▶ Work item
Pictures should not appear in the copy; the records themselves must be written out exactly.

Rendered images with source text
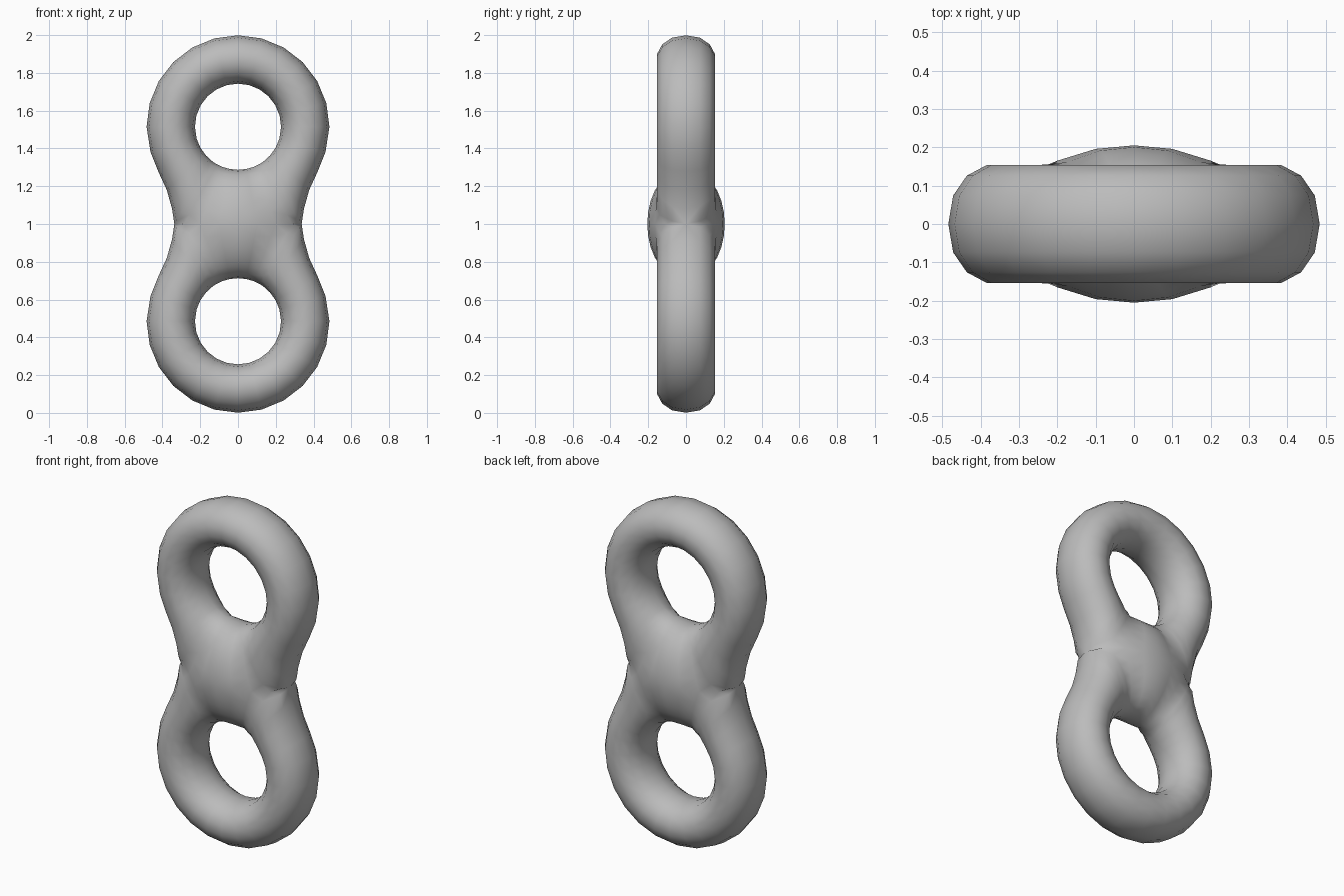
import bpy, bmesh, math

if "Cube" in bpy.data.objects:
    bpy.data.objects.remove(bpy.data.objects["Cube"])

HOLE_Z = 0.515      # hole centre above the waist plane
HOLE_R = 0.228
OUTER_R = 0.484
WAIST_X, WAIST_Y = 0.337, 0.205
TUBE_Y = 0.157
STEPS = 7           # segments from hole edge to outer edge
BOX = 0.9           # slightly squared tube section

grey = bpy.data.materials.new("grey")
grey.diffuse_color = (0.5, 0.5, 0.5, 1)
grey.use_nodes = True
grey.node_tree.nodes["Principled BSDF"].inputs["Base Color"].default_value = grey.diffuse_color

# Outline of one quarter: top arc, tapering flank, then along the waist plane
outline = [(OUTER_R * math.sin(math.radians(a)), HOLE_Z + OUTER_R * math.cos(math.radians(a)))
           for a in range(0, 91, 15)]
outline += [(0.463, 0.38), (0.423, 0.28), (0.377, 0.18), (0.349, 0.08), (WAIST_X, 0)]
outline += [(0.285, 0), (0.2, 0), (0.1, 0), (0, 0)]


def section(x, z):
    """Section points from the hole edge to one outline point."""
    dx, dz = x, z - HOLE_Z
    length = math.hypot(dx, dz)
    height, end = TUBE_Y, math.pi
    if z == 0 and x < WAIST_X:
        seam = WAIST_Y * math.sqrt(1 - (x / WAIST_X) ** 2)
        height = max(TUBE_Y, seam)
        end = math.pi - math.asin(min(1, (seam / height) ** (1 / BOX)))
    points = []
    for j in range(STEPS + 1):
        phi = end * j / STEPS
        t = (1 - math.cos(phi)) / (1 - math.cos(end))
        r = (HOLE_R + (length - HOLE_R) * t) / length
        y = height * max(0, math.sin(phi)) ** BOX
        points.append((dx * r, 0 if y < 1e-6 else y, HOLE_Z + dz * r))
    return points


# One eighth of the figure-eight ring as a grid of sections
bm = bmesh.new()
rows = [[bm.verts.new(p) for p in section(x, z)] for x, z in outline]
for a, b in zip(rows, rows[1:]):
    for j in range(STEPS):
        bm.faces.new((a[j], a[j + 1], b[j + 1], b[j])).smooth = True
mesh = bpy.data.meshes.new("double_ring")
bm.to_mesh(mesh)
bm.free()
mesh.materials.append(grey)

# Mirrored into the whole body
ring = bpy.data.objects.new("double_ring", mesh)
bpy.context.collection.objects.link(ring)
ring.location.z = 1
mirror = ring.modifiers.new("mirror", 'MIRROR')
mirror.use_axis = (True, True, True)
mirror.merge_threshold = 0.001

▶ Task output
import bpy, bmesh, math

if "Cube" in bpy.data.objects:
    bpy.data.objects.remove(bpy.data.objects["Cube"])

HOLE_Z = 0.515      # hole centre above the waist plane
HOLE_R = 0.228
OUTER_R = 0.484
WAIST_X, WAIST_Y = 0.337, 0.205
TUBE_Y = 0.157
STEPS = 7           # segments from hole edge to outer edge
BOX = 0.9           # slightly squared tube section

grey = bpy.data.materials.new("grey")
grey.diffuse_color = (0.5, 0.5, 0.5, 1)
grey.use_nodes = True
grey.node_tree.nodes["Principled BSDF"].inputs["Base Color"].default_value = grey.diffuse_color

# Outline of one quarter: top arc, tapering flank, then along the waist plane
outline = [(OUTER_R * math.sin(math.radians(a)), HOLE_Z + OUTER_R * math.cos(math.radians(a)))
           for a in range(0, 91, 15)]
outline += [(0.463, 0.38), (0.423, 0.28), (0.377, 0.18), (0.349, 0.08), (WAIST_X, 0)]
outline += [(0.285, 0), (0.2, 0), (0.1, 0), (0, 0)]


def section(x, z):
    """Section points from the hole edge to one outline point."""
    dx, dz = x, z - HOLE_Z
    length = math.hypot(dx, dz)
    height, end = TUBE_Y, math.pi
    if z == 0 and x < WAIST_X:
        seam = WAIST_Y * math.sqrt(1 - (x / WAIST_X) ** 2)
        height = max(TUBE_Y, seam)
        end = math.pi - math.asin(min(1, (seam / height) ** (1 / BOX)))
    points = []
    for j in range(STEPS + 1):
        phi = end * j / STEPS
        t = (1 - math.cos(phi)) / (1 - math.cos(end))
        r = (HOLE_R + (length - HOLE_R) * t) / length
        y = height * max(0, math.sin(phi)) ** BOX
        points.append((dx * r, 0 if y < 1e-6 else y, HOLE_Z + dz * r))
    return points


# One eighth of the figure-eight ring as a grid of sections
bm = bmesh.new()
rows = [[bm.verts.new(p) for p in section(x, z)] for x, z in outline]
for a, b in zip(rows, rows[1:]):
    for j in range(STEPS):
        bm.faces.new((a[j], a[j + 1], b[j + 1], b[j])).smooth = True
mesh = bpy.data.meshes.new("double_ring")
bm.to_mesh(mesh)
bm.free()
mesh.materials.append(grey)

# Mirrored into the whole body
ring = bpy.data.objects.new("double_ring", mesh)
bpy.context.collection.objects.link(ring)
ring.location.z = 1
mirror = ring.modifiers.new("mirror", 'MIRROR')
mirror.use_axis = (True, True, True)
mirror.merge_threshold = 0.001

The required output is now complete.